*** Opening of Extracted records ***

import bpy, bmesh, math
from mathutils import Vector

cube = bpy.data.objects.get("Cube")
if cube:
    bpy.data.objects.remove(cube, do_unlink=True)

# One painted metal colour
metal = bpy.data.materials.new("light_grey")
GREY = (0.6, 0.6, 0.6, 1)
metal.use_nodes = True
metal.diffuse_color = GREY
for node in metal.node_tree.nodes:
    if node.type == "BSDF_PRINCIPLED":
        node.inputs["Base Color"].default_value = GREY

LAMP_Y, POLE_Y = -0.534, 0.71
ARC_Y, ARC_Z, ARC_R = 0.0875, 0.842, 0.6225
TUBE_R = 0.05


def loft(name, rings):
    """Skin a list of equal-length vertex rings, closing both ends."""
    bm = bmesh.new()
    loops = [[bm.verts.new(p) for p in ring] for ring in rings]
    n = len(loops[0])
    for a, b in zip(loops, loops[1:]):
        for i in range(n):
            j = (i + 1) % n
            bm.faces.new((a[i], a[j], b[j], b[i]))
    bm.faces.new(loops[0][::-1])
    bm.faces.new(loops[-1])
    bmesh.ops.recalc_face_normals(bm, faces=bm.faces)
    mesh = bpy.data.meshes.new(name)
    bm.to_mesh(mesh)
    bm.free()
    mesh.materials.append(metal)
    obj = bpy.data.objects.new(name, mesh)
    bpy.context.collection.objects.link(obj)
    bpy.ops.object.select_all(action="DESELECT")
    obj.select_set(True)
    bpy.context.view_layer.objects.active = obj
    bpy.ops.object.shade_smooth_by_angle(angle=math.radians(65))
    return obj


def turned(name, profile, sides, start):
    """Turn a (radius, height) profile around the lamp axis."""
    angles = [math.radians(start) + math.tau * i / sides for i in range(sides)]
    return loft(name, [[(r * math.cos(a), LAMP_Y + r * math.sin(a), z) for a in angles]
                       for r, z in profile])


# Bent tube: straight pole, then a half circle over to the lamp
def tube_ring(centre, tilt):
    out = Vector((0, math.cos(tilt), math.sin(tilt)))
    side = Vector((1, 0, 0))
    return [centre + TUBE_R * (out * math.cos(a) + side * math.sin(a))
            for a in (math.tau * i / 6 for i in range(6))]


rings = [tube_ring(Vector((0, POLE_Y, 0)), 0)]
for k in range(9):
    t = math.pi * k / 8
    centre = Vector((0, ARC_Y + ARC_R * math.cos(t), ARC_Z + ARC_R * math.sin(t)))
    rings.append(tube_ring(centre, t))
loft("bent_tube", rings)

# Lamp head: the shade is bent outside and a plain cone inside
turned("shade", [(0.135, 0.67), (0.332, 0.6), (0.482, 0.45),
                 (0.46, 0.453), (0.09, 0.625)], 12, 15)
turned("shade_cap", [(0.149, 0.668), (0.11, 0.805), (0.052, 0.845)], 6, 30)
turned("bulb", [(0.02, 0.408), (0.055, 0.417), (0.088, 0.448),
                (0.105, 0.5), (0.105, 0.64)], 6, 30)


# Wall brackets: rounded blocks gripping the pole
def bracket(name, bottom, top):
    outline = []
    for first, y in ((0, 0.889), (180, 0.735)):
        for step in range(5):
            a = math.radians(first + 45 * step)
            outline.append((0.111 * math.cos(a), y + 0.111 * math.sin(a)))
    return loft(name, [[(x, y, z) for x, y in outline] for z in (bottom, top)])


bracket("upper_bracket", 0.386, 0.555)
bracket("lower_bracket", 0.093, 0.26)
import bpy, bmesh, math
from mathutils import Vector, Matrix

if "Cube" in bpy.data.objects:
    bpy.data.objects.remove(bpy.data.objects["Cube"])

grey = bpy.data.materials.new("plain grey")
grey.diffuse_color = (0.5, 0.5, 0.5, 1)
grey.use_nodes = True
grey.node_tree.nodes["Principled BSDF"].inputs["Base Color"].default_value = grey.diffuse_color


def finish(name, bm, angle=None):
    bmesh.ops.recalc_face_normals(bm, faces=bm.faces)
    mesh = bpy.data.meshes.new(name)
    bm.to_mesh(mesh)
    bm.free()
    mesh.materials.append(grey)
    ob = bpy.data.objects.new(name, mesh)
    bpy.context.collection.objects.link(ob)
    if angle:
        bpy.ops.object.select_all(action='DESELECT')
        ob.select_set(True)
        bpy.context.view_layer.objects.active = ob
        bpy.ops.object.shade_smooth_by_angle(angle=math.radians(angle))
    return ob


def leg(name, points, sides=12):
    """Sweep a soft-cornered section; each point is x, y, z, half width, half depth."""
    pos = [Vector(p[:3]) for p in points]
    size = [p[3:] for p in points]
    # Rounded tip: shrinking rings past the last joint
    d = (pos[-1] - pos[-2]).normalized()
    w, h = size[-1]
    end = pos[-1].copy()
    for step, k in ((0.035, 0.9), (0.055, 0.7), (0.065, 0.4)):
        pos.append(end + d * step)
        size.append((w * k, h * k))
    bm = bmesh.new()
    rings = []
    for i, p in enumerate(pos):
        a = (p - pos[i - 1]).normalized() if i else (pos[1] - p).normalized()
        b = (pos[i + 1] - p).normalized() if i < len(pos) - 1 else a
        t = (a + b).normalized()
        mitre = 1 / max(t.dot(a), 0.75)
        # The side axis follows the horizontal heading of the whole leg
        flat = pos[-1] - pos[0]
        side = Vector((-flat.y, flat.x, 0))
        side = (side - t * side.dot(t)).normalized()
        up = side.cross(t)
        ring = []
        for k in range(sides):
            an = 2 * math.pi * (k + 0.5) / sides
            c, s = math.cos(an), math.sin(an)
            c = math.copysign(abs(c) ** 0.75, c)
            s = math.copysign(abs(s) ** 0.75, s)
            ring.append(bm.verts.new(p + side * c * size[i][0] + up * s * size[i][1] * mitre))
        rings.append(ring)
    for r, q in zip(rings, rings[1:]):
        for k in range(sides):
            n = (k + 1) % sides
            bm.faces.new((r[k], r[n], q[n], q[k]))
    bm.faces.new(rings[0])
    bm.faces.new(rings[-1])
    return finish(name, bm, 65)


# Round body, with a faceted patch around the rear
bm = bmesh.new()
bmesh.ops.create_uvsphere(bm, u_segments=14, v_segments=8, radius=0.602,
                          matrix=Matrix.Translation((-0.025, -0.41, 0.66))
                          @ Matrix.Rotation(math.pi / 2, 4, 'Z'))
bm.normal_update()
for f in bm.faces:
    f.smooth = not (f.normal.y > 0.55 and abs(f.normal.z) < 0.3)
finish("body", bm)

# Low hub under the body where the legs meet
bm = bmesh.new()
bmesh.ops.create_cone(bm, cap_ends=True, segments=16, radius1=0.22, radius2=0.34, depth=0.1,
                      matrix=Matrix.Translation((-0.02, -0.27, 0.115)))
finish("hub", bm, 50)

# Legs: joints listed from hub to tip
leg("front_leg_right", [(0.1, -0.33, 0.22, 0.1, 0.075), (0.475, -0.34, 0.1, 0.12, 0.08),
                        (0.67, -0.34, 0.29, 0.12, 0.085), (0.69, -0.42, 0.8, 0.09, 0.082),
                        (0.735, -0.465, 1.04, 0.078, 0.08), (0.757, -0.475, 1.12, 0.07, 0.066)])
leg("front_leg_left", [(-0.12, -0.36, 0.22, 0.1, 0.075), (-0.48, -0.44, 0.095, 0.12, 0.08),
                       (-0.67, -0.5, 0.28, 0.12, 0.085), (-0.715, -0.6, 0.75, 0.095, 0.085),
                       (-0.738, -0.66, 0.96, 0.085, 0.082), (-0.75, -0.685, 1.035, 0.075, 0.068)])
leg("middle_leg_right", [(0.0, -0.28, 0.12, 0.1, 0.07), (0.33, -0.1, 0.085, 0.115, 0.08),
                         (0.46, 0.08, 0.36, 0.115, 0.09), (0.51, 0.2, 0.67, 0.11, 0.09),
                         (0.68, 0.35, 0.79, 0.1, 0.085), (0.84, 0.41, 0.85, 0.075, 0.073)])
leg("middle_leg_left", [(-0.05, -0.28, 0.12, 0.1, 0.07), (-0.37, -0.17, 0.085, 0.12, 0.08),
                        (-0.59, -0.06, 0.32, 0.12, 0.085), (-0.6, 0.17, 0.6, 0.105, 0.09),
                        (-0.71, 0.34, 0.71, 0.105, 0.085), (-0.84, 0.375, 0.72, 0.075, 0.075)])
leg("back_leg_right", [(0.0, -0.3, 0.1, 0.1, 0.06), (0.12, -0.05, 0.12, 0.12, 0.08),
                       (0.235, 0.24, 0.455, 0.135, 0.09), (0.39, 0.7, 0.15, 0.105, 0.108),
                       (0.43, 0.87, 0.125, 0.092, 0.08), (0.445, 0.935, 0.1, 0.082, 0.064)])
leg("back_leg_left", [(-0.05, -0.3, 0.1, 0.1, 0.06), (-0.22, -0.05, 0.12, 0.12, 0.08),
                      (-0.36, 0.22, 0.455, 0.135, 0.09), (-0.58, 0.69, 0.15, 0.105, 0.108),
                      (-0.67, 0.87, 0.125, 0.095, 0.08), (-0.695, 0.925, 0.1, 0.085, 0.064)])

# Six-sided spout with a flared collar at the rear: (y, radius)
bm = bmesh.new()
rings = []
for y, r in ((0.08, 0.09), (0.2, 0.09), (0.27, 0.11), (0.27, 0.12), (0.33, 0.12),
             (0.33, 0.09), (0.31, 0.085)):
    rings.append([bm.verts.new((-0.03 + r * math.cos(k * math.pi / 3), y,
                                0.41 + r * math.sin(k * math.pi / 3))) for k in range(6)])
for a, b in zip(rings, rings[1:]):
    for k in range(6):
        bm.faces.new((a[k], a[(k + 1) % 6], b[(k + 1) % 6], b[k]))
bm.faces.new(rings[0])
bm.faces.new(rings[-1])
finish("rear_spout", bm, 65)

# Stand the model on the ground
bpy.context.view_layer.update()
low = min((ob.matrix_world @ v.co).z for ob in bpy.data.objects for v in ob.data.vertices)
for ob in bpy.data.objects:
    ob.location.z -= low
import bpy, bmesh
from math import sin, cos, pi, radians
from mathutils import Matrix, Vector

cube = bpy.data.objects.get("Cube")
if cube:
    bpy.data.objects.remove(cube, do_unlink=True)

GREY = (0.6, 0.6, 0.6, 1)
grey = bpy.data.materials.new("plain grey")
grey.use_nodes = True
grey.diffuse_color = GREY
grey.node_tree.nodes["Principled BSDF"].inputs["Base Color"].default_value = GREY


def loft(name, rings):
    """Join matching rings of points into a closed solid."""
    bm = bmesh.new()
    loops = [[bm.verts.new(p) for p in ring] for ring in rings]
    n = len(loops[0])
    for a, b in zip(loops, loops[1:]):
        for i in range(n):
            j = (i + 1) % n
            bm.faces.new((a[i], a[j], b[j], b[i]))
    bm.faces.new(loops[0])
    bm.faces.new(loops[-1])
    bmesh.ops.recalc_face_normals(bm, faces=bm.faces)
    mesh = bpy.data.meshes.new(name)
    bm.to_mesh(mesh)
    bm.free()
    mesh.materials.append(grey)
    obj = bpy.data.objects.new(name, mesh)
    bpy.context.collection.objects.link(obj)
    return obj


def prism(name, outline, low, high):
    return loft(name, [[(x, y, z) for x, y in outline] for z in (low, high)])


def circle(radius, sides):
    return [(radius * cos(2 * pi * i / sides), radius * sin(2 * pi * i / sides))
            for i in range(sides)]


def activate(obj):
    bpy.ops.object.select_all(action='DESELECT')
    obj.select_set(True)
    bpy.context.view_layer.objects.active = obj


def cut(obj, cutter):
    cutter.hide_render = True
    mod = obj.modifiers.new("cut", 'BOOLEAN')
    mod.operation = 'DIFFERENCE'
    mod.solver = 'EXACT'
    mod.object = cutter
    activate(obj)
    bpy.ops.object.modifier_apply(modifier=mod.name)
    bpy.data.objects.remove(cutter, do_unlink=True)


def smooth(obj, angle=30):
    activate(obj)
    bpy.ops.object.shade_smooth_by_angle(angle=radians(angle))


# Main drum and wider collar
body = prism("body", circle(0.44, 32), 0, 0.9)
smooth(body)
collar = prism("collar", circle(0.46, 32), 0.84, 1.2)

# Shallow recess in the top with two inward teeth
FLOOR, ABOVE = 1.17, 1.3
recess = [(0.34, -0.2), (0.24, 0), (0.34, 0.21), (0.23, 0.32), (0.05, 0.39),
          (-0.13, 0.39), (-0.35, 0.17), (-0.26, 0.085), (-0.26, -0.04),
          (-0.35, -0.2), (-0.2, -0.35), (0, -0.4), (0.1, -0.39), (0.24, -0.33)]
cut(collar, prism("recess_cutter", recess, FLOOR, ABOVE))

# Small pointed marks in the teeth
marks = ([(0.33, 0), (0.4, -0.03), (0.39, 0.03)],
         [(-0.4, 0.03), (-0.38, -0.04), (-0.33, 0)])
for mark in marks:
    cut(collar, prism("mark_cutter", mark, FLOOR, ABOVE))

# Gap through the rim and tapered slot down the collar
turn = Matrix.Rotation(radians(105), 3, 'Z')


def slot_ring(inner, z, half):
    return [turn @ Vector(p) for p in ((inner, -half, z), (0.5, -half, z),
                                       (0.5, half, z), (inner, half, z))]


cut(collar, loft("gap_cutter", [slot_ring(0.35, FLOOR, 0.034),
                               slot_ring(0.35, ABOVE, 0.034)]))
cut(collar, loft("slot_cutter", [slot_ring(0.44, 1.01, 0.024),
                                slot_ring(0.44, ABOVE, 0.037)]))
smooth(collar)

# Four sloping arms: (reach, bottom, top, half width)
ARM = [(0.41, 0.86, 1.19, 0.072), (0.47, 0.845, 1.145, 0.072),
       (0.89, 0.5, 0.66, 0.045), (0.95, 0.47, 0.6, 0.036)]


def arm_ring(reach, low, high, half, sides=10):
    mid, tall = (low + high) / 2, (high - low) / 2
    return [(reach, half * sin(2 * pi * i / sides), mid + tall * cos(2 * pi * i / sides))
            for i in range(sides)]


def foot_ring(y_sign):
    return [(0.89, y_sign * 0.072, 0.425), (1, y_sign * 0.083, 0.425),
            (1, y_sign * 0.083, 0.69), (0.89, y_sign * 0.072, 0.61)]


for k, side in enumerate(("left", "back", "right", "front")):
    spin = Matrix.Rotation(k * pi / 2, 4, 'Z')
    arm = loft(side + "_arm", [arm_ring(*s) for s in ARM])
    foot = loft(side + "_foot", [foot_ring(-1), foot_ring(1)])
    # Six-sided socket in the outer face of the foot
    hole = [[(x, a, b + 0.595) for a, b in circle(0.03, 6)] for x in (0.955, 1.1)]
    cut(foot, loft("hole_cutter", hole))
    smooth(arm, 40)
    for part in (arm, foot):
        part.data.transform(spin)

*** Close of Extracted records ***

◆ **Task description**: Taking the entries above, write out exactly the lines starting with the line containing "for i, p in" and going on through the line containing "c = math.copysign(abs(c)", both included, and nothing else.

◆ **Response**:
    for i, p in enumerate(pos):
        a = (p - pos[i - 1]).normalized() if i else (pos[1] - p).normalized()
        b = (pos[i + 1] - p).normalized() if i < len(pos) - 1 else a
        t = (a + b).normalized()
        mitre = 1 / max(t.dot(a), 0.75)
        # The side axis follows the horizontal heading of the whole leg
        flat = pos[-1] - pos[0]
        side = Vector((-flat.y, flat.x, 0))
        side = (side - t * side.dot(t)).normalized()
        up = side.cross(t)
        ring = []
        for k in range(sides):
            an = 2 * math.pi * (k + 0.5) / sides
            c, s = math.cos(an), math.sin(an)
            c = math.copysign(abs(c) ** 0.75, c)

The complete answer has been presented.